The U.S. Supreme Court will use a Tucson case to decide when police can routinely search the vehicles of the people they arrest.
The justices announced Monday they have agreed to consider a plea by police and prosecutors to overturn a divided state Supreme Court decision last year that restricted the ability of officers to search without a warrant in situations where they need to ensure their safety. In that case, the state justices said once there was no threat, the right to search without a warrant disappeared.
In agreeing to accept the case, the justices acknowledged that, in this case, the occupants of the vehicle searched had been arrested and secured. But they said they want to decide whether the Fourth Amendment of the U.S. Constitution, which bars unreasonable search and seizure, requires law enforcement officers "to demonstrate a threat to their safety or a need to preserve evidence related to the crime of arrest" before they can look through a vehicle without a search warrant.
Whatever the court rules will have nationwide implications.
Court records show that two uniformed Tucson police officers went to a house in 1999 after receiving a tip about narcotics activity there. Rodney Gant answered the door but said the owner wasn't home.
Police later checked records and learned Gant had a suspended driver's license and had an outstanding warrant for driving on a suspended license. They returned to the house.
When Gant drove up and got out of the car, he was arrested, handcuffed and placed in the back of a patrol car. When officers searched his car, they said they found a small bag of cocaine and a weapon. He was subsequently convicted on drug charges after the trial judge refused to throw out the evidence.
But in a 3-2 decision, the majority of the Arizona Supreme Court said the authority of police to conduct warrantless searches is limited to situations of police safety, such as looking for a weapon in the immediate area of the person being arrested, or where waiting for a warrant might result in destruction of evidence.
But Judge Rebecca Berch, writing that majority decision, pointed out that Gant was already handcuffed and in the back of a patrol car.
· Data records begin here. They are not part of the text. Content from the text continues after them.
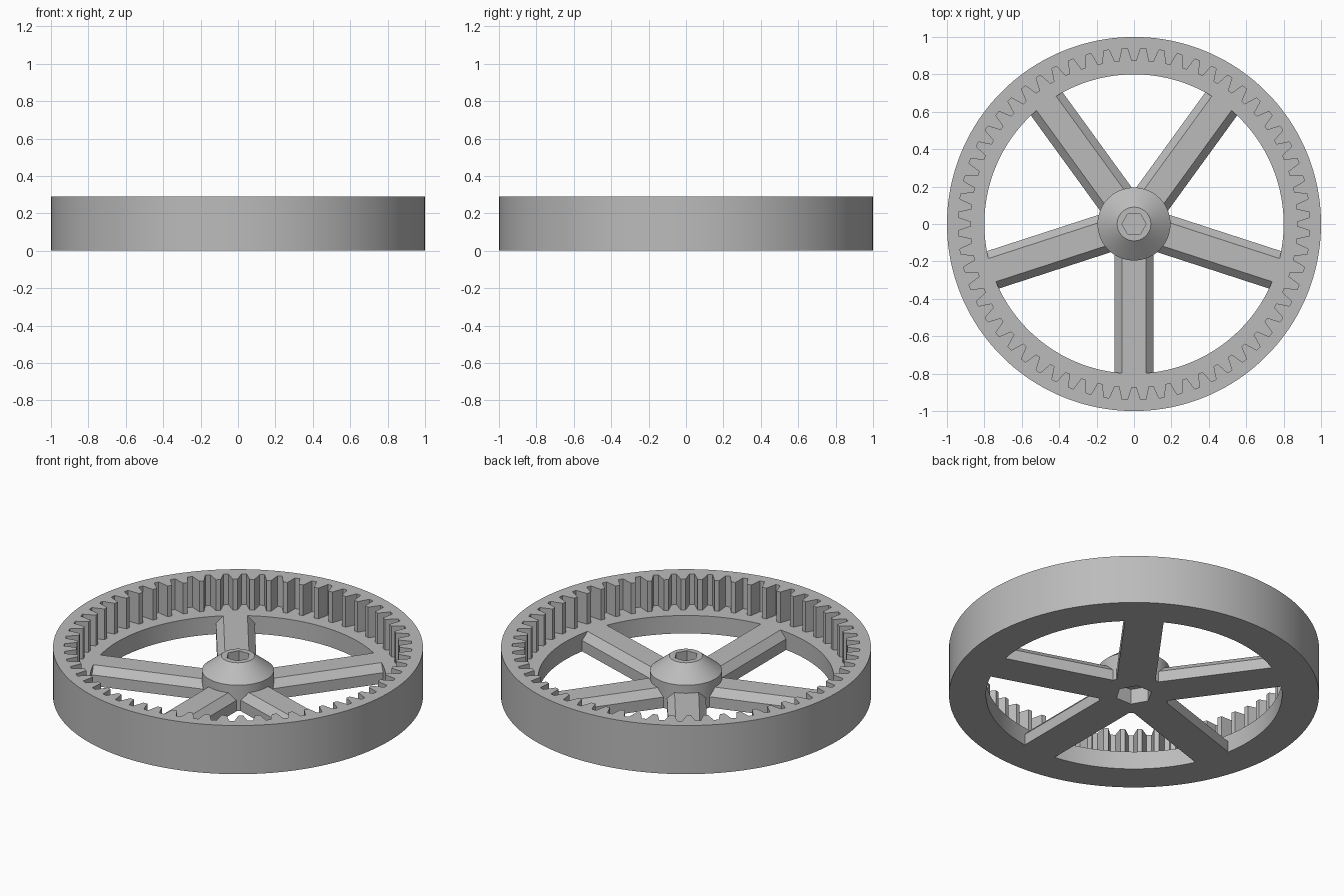
import bpy, bmesh
from math import sin, cos, pi, radians
from mathutils import Matrix

cube = bpy.data.objects.get("Cube")
if cube:
    bpy.data.objects.remove(cube)

grey = bpy.data.materials.new("plain grey")
grey.use_nodes = True
colour = (0.5, 0.5, 0.5, 1)
grey.diffuse_color = colour
grey.node_tree.nodes["Principled BSDF"].inputs["Base Color"].default_value = colour

TEETH, SPOKES = 60, 5
HEIGHT, WEB = 0.29, 0.107      # rim height, spoke and ledge height


def finish(name, bm):
    bmesh.ops.recalc_face_normals(bm, faces=bm.faces)
    mesh = bpy.data.meshes.new(name)
    bm.to_mesh(mesh)
    bm.free()
    mesh.materials.append(grey)
    obj = bpy.data.objects.new(name, mesh)
    bpy.context.collection.objects.link(obj)
    bpy.ops.object.select_all(action='DESELECT')
    obj.select_set(True)
    bpy.context.view_layer.objects.active = obj
    bpy.ops.object.shade_smooth_by_angle(angle=radians(20))
    return obj


def bridge_rings(bm, sections, angles, closed):
    """Join rings given as (radius function, z) into a skin."""
    rings = [[bm.verts.new((r(a) * cos(a), r(a) * sin(a), z)) for a in angles]
             for r, z in sections]
    n = len(angles)
    pairs = list(zip(rings, rings[1:]))
    if closed:
        pairs.append((rings[-1], rings[0]))
    else:
        bm.faces.new(rings[0])
        bm.faces.new(rings[-1])
    for low, high in pairs:
        for i in range(n):
            j = (i + 1) % n
            bm.faces.new((low[i], low[j], high[j], high[i]))


def circle(radius):
    return lambda a: radius


def hexagon(radius):
    return lambda a: radius * cos(pi / 6) / cos(a % (pi / 3) - pi / 6)


# Rim with internal teeth and a flat inner ledge
pitch = 2 * pi / TEETH
steps = (-0.36, -0.14, 0.14, 0.36)     # tip edges lie in the middle
angles = [pitch * (t + s) for t in range(TEETH) for s in steps]
tooth_radius = {a: 0.872 if i % 4 in (1, 2) else 0.94 for i, a in enumerate(angles)}
bm = bmesh.new()
bridge_rings(bm, [(circle(1), 0), (circle(1), HEIGHT),
                  (tooth_radius.get, HEIGHT), (tooth_radius.get, WEB),
                  (circle(0.8), WEB), (circle(0.8), 0)], angles, True)
finish("toothed_rim", bm)

# Hub with cone top and hexagonal sockets above and below
bm = bmesh.new()
bridge_rings(bm, [(hexagon(0.1), 0.09), (hexagon(0.1), 0),
                  (circle(0.195), 0), (circle(0.195), 0.155),
                  (circle(0.09), 0.24), (hexagon(0.065), 0.24),
                  (hexagon(0.065), 0.14)],
             [2 * pi * i / 60 for i in range(60)], False)
finish("hub", bm)

# Spokes with chamfered upper edges
profile = [(-0.105, 0), (0.105, 0), (0.105, 0.065),
           (0.065, WEB), (-0.065, WEB), (-0.105, 0.065)]
for k in range(SPOKES):
    bm = bmesh.new()
    face = bm.faces.new([bm.verts.new((x, -0.12, z)) for x, z in profile])
    ext = bmesh.ops.extrude_face_region(bm, geom=[face], use_keep_orig=True)
    moved = [v for v in ext["geom"] if isinstance(v, bmesh.types.BMVert)]
    bmesh.ops.translate(bm, verts=moved, vec=(0, -0.68, 0))
    bm.transform(Matrix.Rotation(2 * pi * k / SPOKES, 4, 'Z'))
    finish(f"spoke_{k + 1}", bm)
That, Berch said, means the Tucson Police Department violated Gant's Fourth Amendment rights against unreasonable search and seizure.
But Justice Scott Bales, writing the dissent, said searches of vehicles are reasonable and legal when someone who has been in the car is legally arrested.